The Housing Authority of Jackson County has been a strong partner with the county, city of Medford and community at large for the past 43 years to provide safe, affordable housing options for seniors, disabled and working families in our community.

The Housing Authority of Jackson County has been a strong partner with the county, city of Medford and community at large for the past 43 years to provide safe, affordable housing options for seniors, disabled and working families in our community.

Over the past five years alone, our initiatives to develop new housing options have generated more than $60 million in economic activity and led to the creation of 1,000 direct jobs and many more indirect jobs, supporting local companies that provide materials and supplies for our new developments. As a result of our partnerships, hundreds of families who once had nowhere to turn have affordable, safe options to raise their families and contribute back to our community.

Our mission, since 1969, is to preserve, develop and maintain safe and affordable housing while promoting efforts toward self-sufficiency. Our ability to carry out this mission in Medford now and in the future is at risk with the dispute with the city over our proposed Cherry Creek development in East Medford.

The Housing Authority has carefully made an informed and mindful decision to formally pursue legal action to ensure fair treatment and housing choice for all Medford residents, in addition to the land-use appeal process already under way.

We have reached out more than once to resolve the issues and requested reconsideration by the city. We understand the potential costs to all with this action, but feel that from a mission standpoint, a fair housing obligation and a business standpoint, it is our only remaining option.

Both the city and Housing Authority have a legal and moral obligation to affirmatively further fair housing by promoting integration and ending segregation. Planning and building a diversified housing stock, including affordable housing, is one way to provide for an increasingly diversified community. The Housing Authority has an obligation to this community to hold strong in its resolve in this matter and will not acquiesce to the idea that affordable housing should be limited to only certain parts of town.

Over the last year, we have followed every regulatory process and procedural step to secure the approval from the local land-use commissions for the development of work force housing. We were thorough in our plans and ensured our proposal met or exceeded every criteria required by zoning and land development code.

When the neighborhood shared their concerns, we listened. We proposed amendments to our development to address specific concerns. More than once, we reached out to work collaboratively and fulfill our commitment to facilitate good partnerships with local neighborhoods. We were optimistic that this project would help spur economic activity for the community as well as meet a very real need for housing. We still hope to work collaboratively toward that goal.

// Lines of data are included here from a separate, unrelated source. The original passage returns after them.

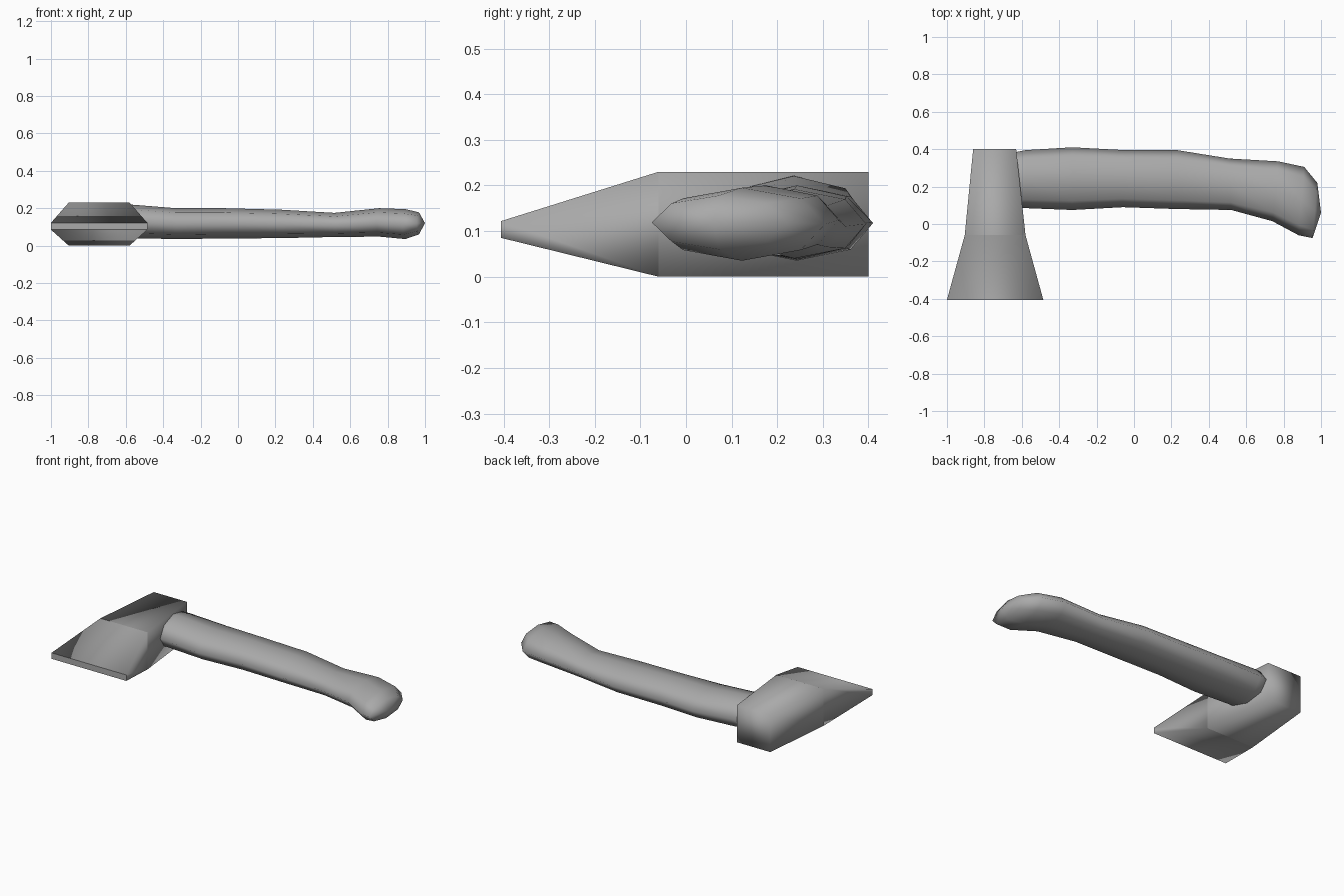
import bpy, bmesh
from math import cos, sin, pi
from mathutils import Vector

cube = bpy.data.objects.get("Cube")
if cube:
    bpy.data.objects.remove(cube, do_unlink=True)

GREY = (0.4, 0.4, 0.4, 1)
mat = bpy.data.materials.new("plain grey")
mat.use_nodes = True
mat.diffuse_color = GREY
mat.node_tree.nodes["Principled BSDF"].inputs["Base Color"].default_value = GREY


def loft(name, rings, tip=None, sharp_rings=()):
    """Skin a list of point rings, closing the far end with a face or a tip."""
    bm = bmesh.new()
    loops = [[bm.verts.new(p) for p in ring] for ring in rings]
    n = len(loops[0])
    for a, b in zip(loops, loops[1:]):
        for i in range(n):
            j = (i + 1) % n
            bm.faces.new((a[i], a[j], b[j], b[i]))
    bm.faces.new(loops[0])
    if tip:
        end = bm.verts.new(tip)
        for i in range(n):
            bm.faces.new((loops[-1][i], loops[-1][(i + 1) % n], end))
    else:
        bm.faces.new(loops[-1])
    bmesh.ops.recalc_face_normals(bm, faces=bm.faces)
    for f in bm.faces:
        f.smooth = True
    for r in sharp_rings:
        for i in range(n):
            bm.edges.get((loops[r][i], loops[r][(i + 1) % n])).smooth = False
    mesh = bpy.data.meshes.new(name)
    bm.to_mesh(mesh)
    bm.free()
    mesh.materials.append(mat)
    obj = bpy.data.objects.new(name, mesh)
    bpy.context.collection.objects.link(obj)
    return obj


# Axe head: rectangular sections from the poll to the cutting edge
# (y, x min, x max, z min, z max)
head = [
    (0.40, -0.86, -0.63, 0.0, 0.23),
    (-0.06, -0.905, -0.58, 0.0, 0.23),
    (-0.405, -1.0, -0.485, 0.085, 0.122),
]
loft("axe_head",
     [[(x0, y, z0), (x1, y, z0), (x1, y, z1), (x0, y, z1)]
      for y, x0, x1, z0, z1 in head],
     sharp_rings=(1, 2))


# Handle: eight-sided oval sections
def oval(back, front, z0, z1):
    """Section between a back and a front point (x, y), from z0 to z1."""
    back, front = Vector(back), Vector(front)
    mid, half = (back + front) / 2, (back - front) / 2
    ring = []
    for k in range(8):
        a = k * pi / 4
        p = mid + half * cos(a)
        ring.append((p.x, p.y, (z0 + z1) / 2 + (z1 - z0) / 2 * sin(a)))
    return ring


handle = [
    ((-0.70, 0.37), (-0.70, 0.09), 0.04, 0.225),
    ((-0.58, 0.395), (-0.58, 0.085), 0.04, 0.22),
    ((-0.33, 0.41), (-0.33, 0.075), 0.035, 0.2),
    ((-0.09, 0.397), (-0.06, 0.09), 0.038, 0.2),
    ((0.23, 0.395), (0.23, 0.08), 0.04, 0.192),
    ((0.51, 0.35), (0.52, 0.075), 0.046, 0.175),
    ((0.77, 0.335), (0.74, 0.015), 0.048, 0.2),
    ((0.91, 0.305), (0.88, -0.06), 0.035, 0.195),
    ((0.98, 0.22), (0.955, -0.075), 0.06, 0.178),
]
loft("handle", [oval(*s) for s in handle], tip=(1.0, 0.06, 0.12))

When the City Council reversed the recommendation of its own Site Plan and Architectural Commission and Planning Commission, we were disappointed. We remain disappointed that despite a chronic lack of affordable housing for families in Jackson County and the city of Medford, politics is trumping good public policy.

Jackson County has consistently been ranked among the top 5 hardest hit communities in the nation since the housing crash. The city's own Comprehensive Housing Plan identifies a massive shortage of housing — roughly 4,500 units — for families earning $25,000 a year or less. Furthermore, the plan directs the city to assist and work in partnership with agencies like the Housing Authority of Jackson County to fulfill this need and provide affordable options for the families that work in our community.

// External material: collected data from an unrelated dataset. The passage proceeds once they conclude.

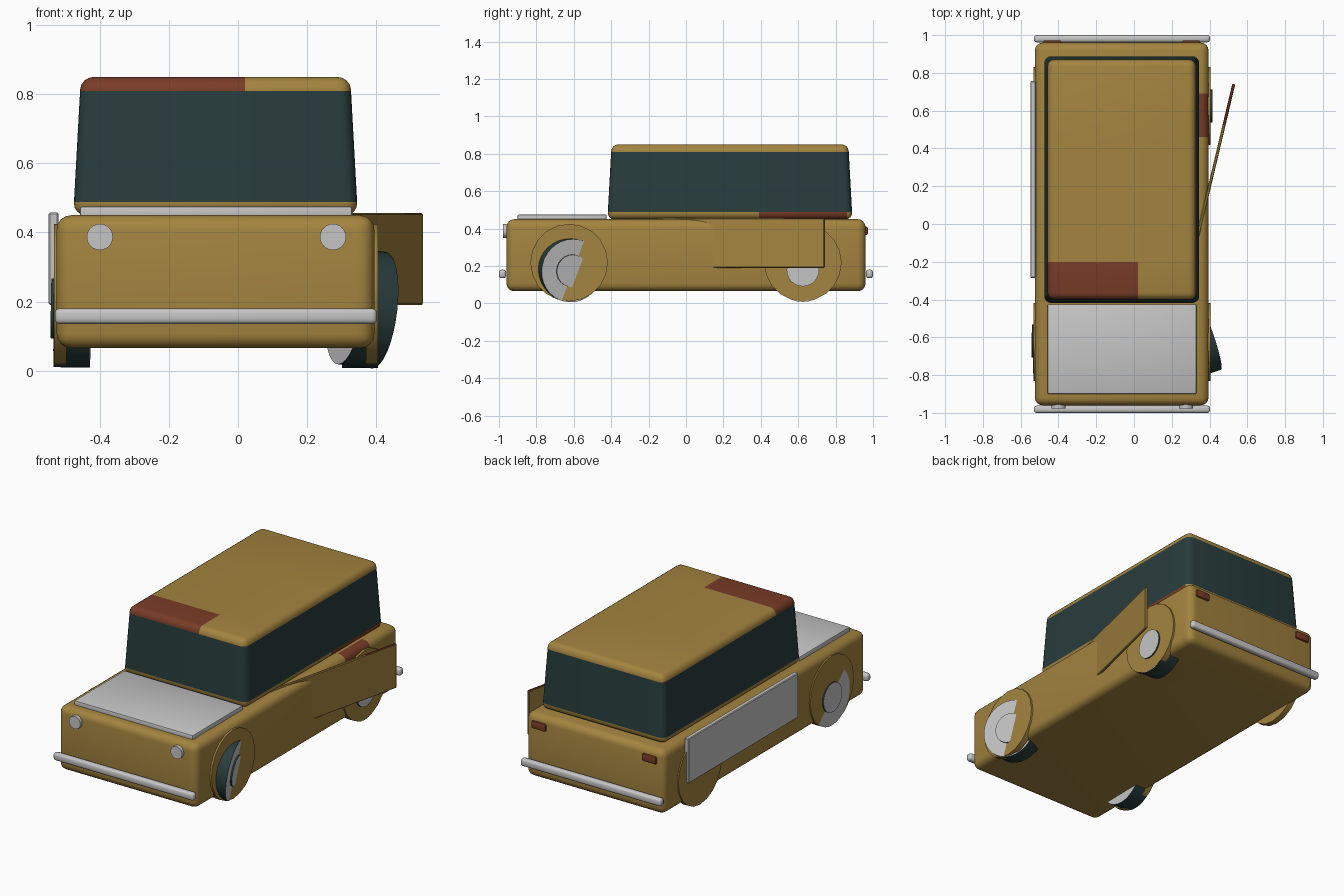
import bpy, bmesh
from math import atan2
from mathutils import Vector, Matrix

cube = bpy.data.objects.get("Cube")
if cube:
    bpy.data.objects.remove(cube, do_unlink=True)


def material(name, color):
    m = bpy.data.materials.new(name)
    m.use_nodes = True
    m.diffuse_color = (*color, 1)
    shader = m.node_tree.nodes["Principled BSDF"]
    shader.inputs["Base Color"].default_value = (*color, 1)
    shader.inputs["Roughness"].default_value = 0.7
    return m


GOLD = material("mustard_paint", (0.37, 0.23, 0.05))
GREY = material("bare_grey", (0.56, 0.56, 0.56))
DARK = material("dark_teal", (0.022, 0.046, 0.046))
RUST = material("rust_red", (0.19, 0.045, 0.02))


def finish(bm, name, mats, rule=None):
    """Turn a bmesh into an object, picking each face's material by a rule."""
    bm.normal_update()
    for f in bm.faces:
        f.material_index = rule(f.calc_center_median(), f.normal) if rule else 0
    mesh = bpy.data.meshes.new(name)
    bm.to_mesh(mesh)
    bm.free()
    for m in mats:
        mesh.materials.append(m)
    ob = bpy.data.objects.new(name, mesh)
    bpy.context.collection.objects.link(ob)
    bpy.ops.object.select_all(action="DESELECT")
    ob.select_set(True)
    bpy.context.view_layer.objects.active = ob
    bpy.ops.object.shade_smooth_by_angle(angle=0.6)
    return ob


def box(name, lo, hi, mats, bevel=0.0, segments=3, taper=0.0, cuts=(), rule=None):
    """Rounded box between two corners, optionally narrowed at the top and cut."""
    lo, hi = Vector(lo), Vector(hi)
    mid, size = (lo + hi) / 2, hi - lo
    bm = bmesh.new()
    bmesh.ops.create_cube(bm, size=1)
    for v in bm.verts:
        inset = taper if v.co.z > 0 else 0
        v.co = Vector((v.co.x * (size.x - 2 * inset),
                       v.co.y * (size.y - 2 * inset), v.co.z * size.z)) + mid
    if bevel:
        bmesh.ops.bevel(bm, geom=bm.edges[:], offset=bevel, segments=segments,
                        profile=0.5, affect="EDGES")
    for axis, value in cuts:
        normal = Vector((0, 0, 0))
        normal["xyz".index(axis)] = 1
        bmesh.ops.bisect_plane(bm, geom=bm.verts[:] + bm.edges[:] + bm.faces[:],
                               plane_co=normal * value, plane_no=normal)
    return finish(bm, name, mats, rule)


def disc(name, outer, axis, radius, depth, mats, sides=24, capped=False):
    """Cylinder whose outer cap is centred at a point and faces along an axis."""
    axis = Vector(axis).normalized()
    bm = bmesh.new()
    bmesh.ops.create_cone(bm, cap_ends=True, segments=sides, radius1=radius,
                          radius2=radius, depth=depth)
    turn = axis.to_track_quat("Z", "Y").to_matrix().to_4x4()
    place = Matrix.Translation(Vector(outer) - axis * depth / 2) @ turn
    bmesh.ops.transform(bm, matrix=place, verts=bm.verts)
    return finish(bm, name, mats,
                  (lambda c, n: int(abs(n.dot(axis)) > 0.9)) if capped else None)


# Body with a rust patch on the rear shoulder
box("body", (-0.525, -0.96, 0.065), (0.395, 0.96, 0.45), [GOLD, RUST], 0.042, 4,
    cuts=[("y", 0.46), ("y", 0.69), ("x", 0.34)],
    rule=lambda c, n: int(c.x > 0.34 and 0.46 < c.y < 0.69 and c.z > 0.41))


# Cabin: painted sill, dark glass band, painted roof with a rusted corner
def cabin_paint(c, n):
    if 0.488 < c.z < 0.81:
        return 1
    if c.z > 0.8 and c.x < 0.02 and c.y < -0.2:
        return 2
    if c.z < 0.488 and c.x > 0.3 and 0.39 < c.y < 0.86:
        return 2
    return 0


box("cabin", (-0.477, -0.42, 0.45), (0.347, 0.89, 0.85), [GOLD, DARK, RUST],
    0.036, 4, taper=0.022,
    cuts=[("z", 0.488), ("z", 0.81), ("x", 0.02), ("y", -0.2), ("y", 0.39), ("y", 0.86)],
    rule=cabin_paint)

# Hood panel
box("hood", (-0.458, -0.9, 0.44), (0.33, -0.425, 0.475), [GREY], 0.006, 2)

# Bumpers, lamps
for end, side in (("front", -1), ("rear", 1)):
    ys = sorted((side * 0.962, side * 1.0))
    box(end + "_bumper", (-0.53, ys[0], 0.135), (0.402, ys[1], 0.18), [GREY], 0.014, 3)
for label, x in (("right", -0.4), ("left", 0.275)):
    disc(label + "_headlight", (x, -0.978, 0.387), (0, -1, 0), 0.038, 0.04, [GREY])
for label, x in (("right", -0.432), ("left", 0.302)):
    box(label + "_tail_light", (x - 0.047, 0.94, 0.365), (x + 0.047, 0.972, 0.41),
        [RUST], 0.008, 2)

# Flat wheel arch discs on both flanks
for label, x, s in (("right", -0.532, -1), ("left", 0.406, 1)):
    for end, y in (("front", -0.625), ("rear", 0.625)):
        disc(f"{label}_{end}_arch", (x, y, 0.218), (s, 0, 0), 0.207, 0.035, [GOLD], 20)

# Wheels: dark treads and grey faces; one is knocked askew, one is missing
wheels = (
    ("left_front", (0.408, -0.61, 0.175), (0.94, 0.31, -0.116)),
    ("left_rear", (0.4055, 0.625, 0.178), (1, 0, 0)),
    ("right_front", (-0.532, -0.62, 0.18), (-1, 0.012, 0.012)),
)
for label, centre, axis in wheels:
    out = Vector(axis).normalized()
    disc(label + "_wheel", centre, axis, 0.17, 0.105, [DARK, GREY], 32, True)
    disc(label + "_hub", Vector(centre) + out * 0.009, axis, 0.087, 0.03,
         [DARK, GREY], 24, True)

# Closed grey door on the right flank
box("right_door", (-0.548, -0.285, 0.19), (-0.52, 0.757, 0.458), [GREY], 0.004, 1)

# Door on the left flank, swung open at the back, rusted along its top end
door = box("left_door", (-0.008, 0, 0.19), (0.008, 1.055, 0.456), [GOLD, RUST],
           0.004, 1, cuts=[("y", 0.83)],
           rule=lambda c, n: int(c.y > 0.83 and c.z > 0.45))
door.location = (0.285, -0.285, 0)
door.rotation_euler.z = -atan2(0.243, 1.025)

The rejection by the City Council of this development in effect turns away hope to families who would benefit from this housing now and for years to come. It turns away the opportunity for $20 million in new economic activity in our community. The Housing Authority, however, will not walk away from its responsibility to help residents of Jackson County to have access to a safe, clean and affordable place to live.

Our option of last resort is to rectify this matter in the courts on behalf of the citizens discriminated against as a result of City Council action. We sincerely hope this option is not necessary and that we can come to a resolution that satisfies all parties. A lot is on the line. The most important goal is to ensure that families in our community know they are valued and rewarded for working hard and playing by the rules to provide for their families.

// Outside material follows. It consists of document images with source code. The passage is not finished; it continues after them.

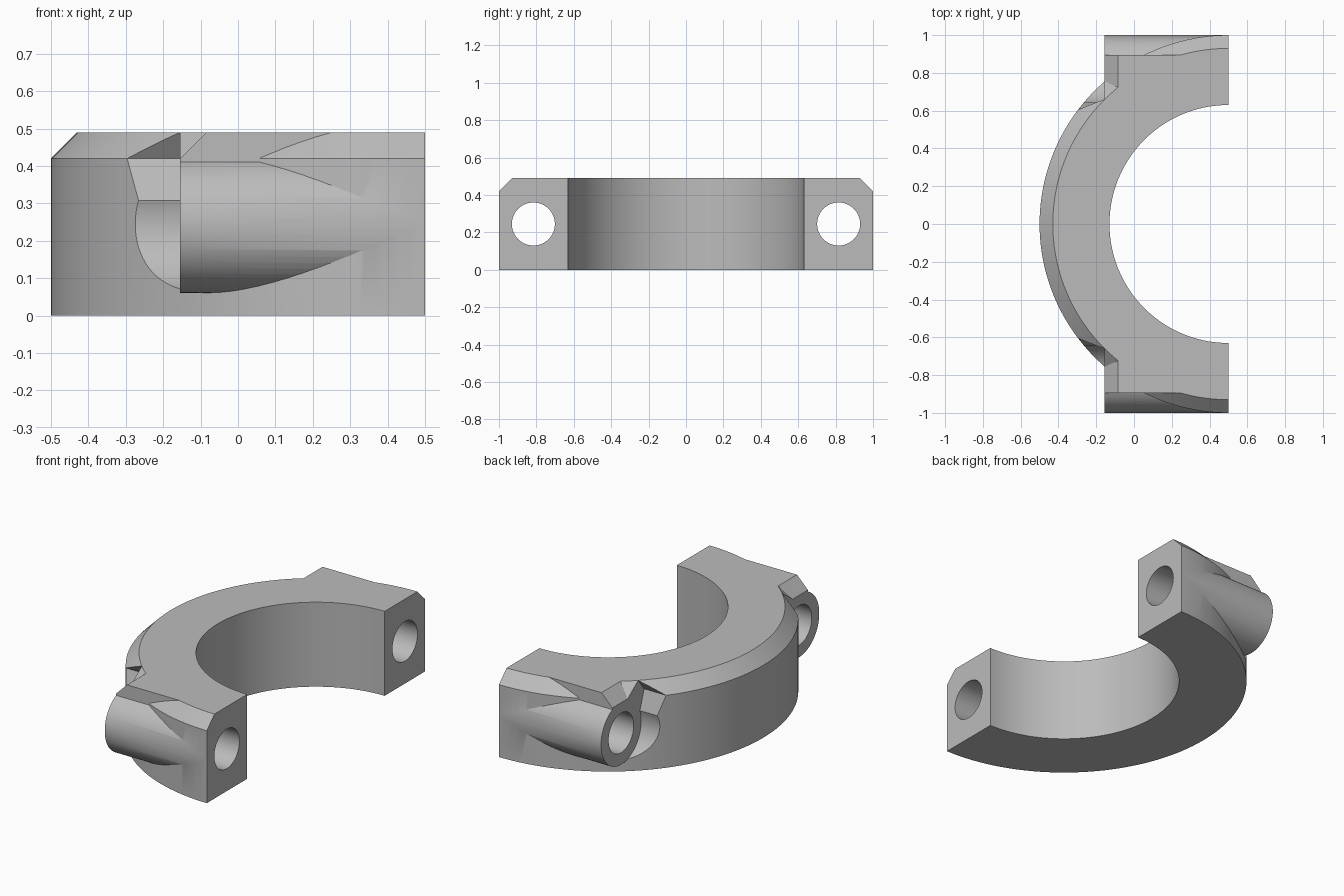
import bpy, bmesh, math
from mathutils import Vector

if "Cube" in bpy.data.objects:
    bpy.data.objects.remove(bpy.data.objects["Cube"])

HEIGHT, BEVEL = 0.49, 0.07
R_OUT, R_IN, CX = 1.0, 0.63, 0.5
BOLT_Y, BOLT_Z = 0.816, 0.245
LUG_R, HOLE_R, LUG_X = 0.184, 0.115, -0.155

metal = bpy.data.materials.new("plain grey metal")
metal.use_nodes = True
GREY = (0.5, 0.5, 0.5, 1)
metal.diffuse_color = GREY
metal.node_tree.nodes["Principled BSDF"].inputs["Base Color"].default_value = GREY


def make_object(name, bm):
    bmesh.ops.recalc_face_normals(bm, faces=bm.faces)
    mesh = bpy.data.meshes.new(name)
    bm.to_mesh(mesh)
    bm.free()
    mesh.materials.append(metal)
    obj = bpy.data.objects.new(name, mesh)
    bpy.context.collection.objects.link(obj)
    return obj


def prism(profile, x0, x1, side):
    """Extrude a (y, z) profile along x, on the +y or -y side."""
    bm = bmesh.new()
    face = bm.faces.new([bm.verts.new((x0, y * side, z)) for y, z in profile])
    new = bmesh.ops.extrude_face_region(bm, geom=[face])["geom"]
    moved = [v for v in new if isinstance(v, bmesh.types.BMVert)]
    bmesh.ops.translate(bm, verts=moved, vec=(x1 - x0, 0, 0))
    return bm


def arc(radius, a0, a1, n):
    """Points about the bolt axis."""
    return [(BOLT_Y + radius * math.cos(a0 + (a1 - a0) * i / n),
             BOLT_Z + radius * math.sin(a0 + (a1 - a0) * i / n)) for i in range(n + 1)]


def combine(target, other, operation):
    mod = target.modifiers.new(operation.title(), "BOOLEAN")
    mod.operation, mod.solver, mod.object = operation, "EXACT", other
    bpy.context.view_layer.objects.active = target
    bpy.ops.object.modifier_apply(modifier=mod.name)
    bpy.data.objects.remove(other)


# Half ring with a bevelled upper outside edge
bm = bmesh.new()
section = [(R_IN, 0), (R_OUT, 0), (R_OUT, HEIGHT - BEVEL), (R_OUT - BEVEL, HEIGHT), (R_IN, HEIGHT)]
face = bm.faces.new([bm.verts.new((CX, r, z)) for r, z in section])
start = bmesh.ops.duplicate(bm, geom=[face])["geom"]
bmesh.ops.spin(bm, geom=[g for g in start if isinstance(g, bmesh.types.BMFace)],
               cent=(CX, 0, 0), axis=(0, 0, 1), angle=math.pi, steps=72)
bmesh.ops.remove_doubles(bm, verts=bm.verts, dist=1e-5)
for v in bm.verts:
    if abs(v.co.x - CX) < 1e-4:
        v.co.x = CX
clamp = make_object("clamp_half", bm)

# Profiles shared by both sides
outer_y, inner_y = BOLT_Y + 0.08, BOLT_Y - 0.116
a_out = math.acos((outer_y - BOLT_Y) / LUG_R)
a_in = math.acos((inner_y - BOLT_Y) / LUG_R)
lug_profile = [(inner_y, HEIGHT), (outer_y, HEIGHT)] + arc(LUG_R, a_out, a_in - 2 * math.pi, 48)
pocket_profile = (arc(LUG_R, math.radians(160), math.radians(360), 40)
                  + [(1.2, BOLT_Z), (1.2, 0.6), (0.74, 0.6), (0.66, HEIGHT), (0.605, 0.42)])
hole_profile = arc(HOLE_R, 0, 2 * math.pi, 48)[:-1]

for side in (1, -1):
    # Clearance pocket behind the lug
    pocket = make_object("pocket_cutter", prism(pocket_profile, -0.7, LUG_X, side))
    combine(clamp, pocket, "DIFFERENCE")

    # Round bolt lug with a squared top and sloped end
    bm = prism(lug_profile, LUG_X, CX, side)
    bmesh.ops.bisect_plane(bm, geom=bm.verts[:] + bm.edges[:] + bm.faces[:],
                           plane_co=(LUG_X + BEVEL, 0, HEIGHT),
                           plane_no=Vector((-1, 0, 1)).normalized(), clear_outer=True)
    bmesh.ops.holes_fill(bm, edges=[e for e in bm.edges if e.is_boundary], sides=0)
    combine(clamp, make_object("bolt_lug", bm), "UNION")

    # Bolt hole
    hole = make_object("hole_cutter", prism(hole_profile, -0.8, 0.8, side))
    combine(clamp, hole, "DIFFERENCE")

# Smooth curved faces, crisp edges
for obj in bpy.context.selected_objects:
    obj.select_set(False)
clamp.select_set(True)
bpy.context.view_layer.objects.active = clamp
bpy.ops.object.shade_smooth_by_angle(angle=math.radians(25))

Scott Foster is executive director of the Housing Authority of Jackson County. He wrote this opinion on behalf of the Housing Authority's board of commissioners.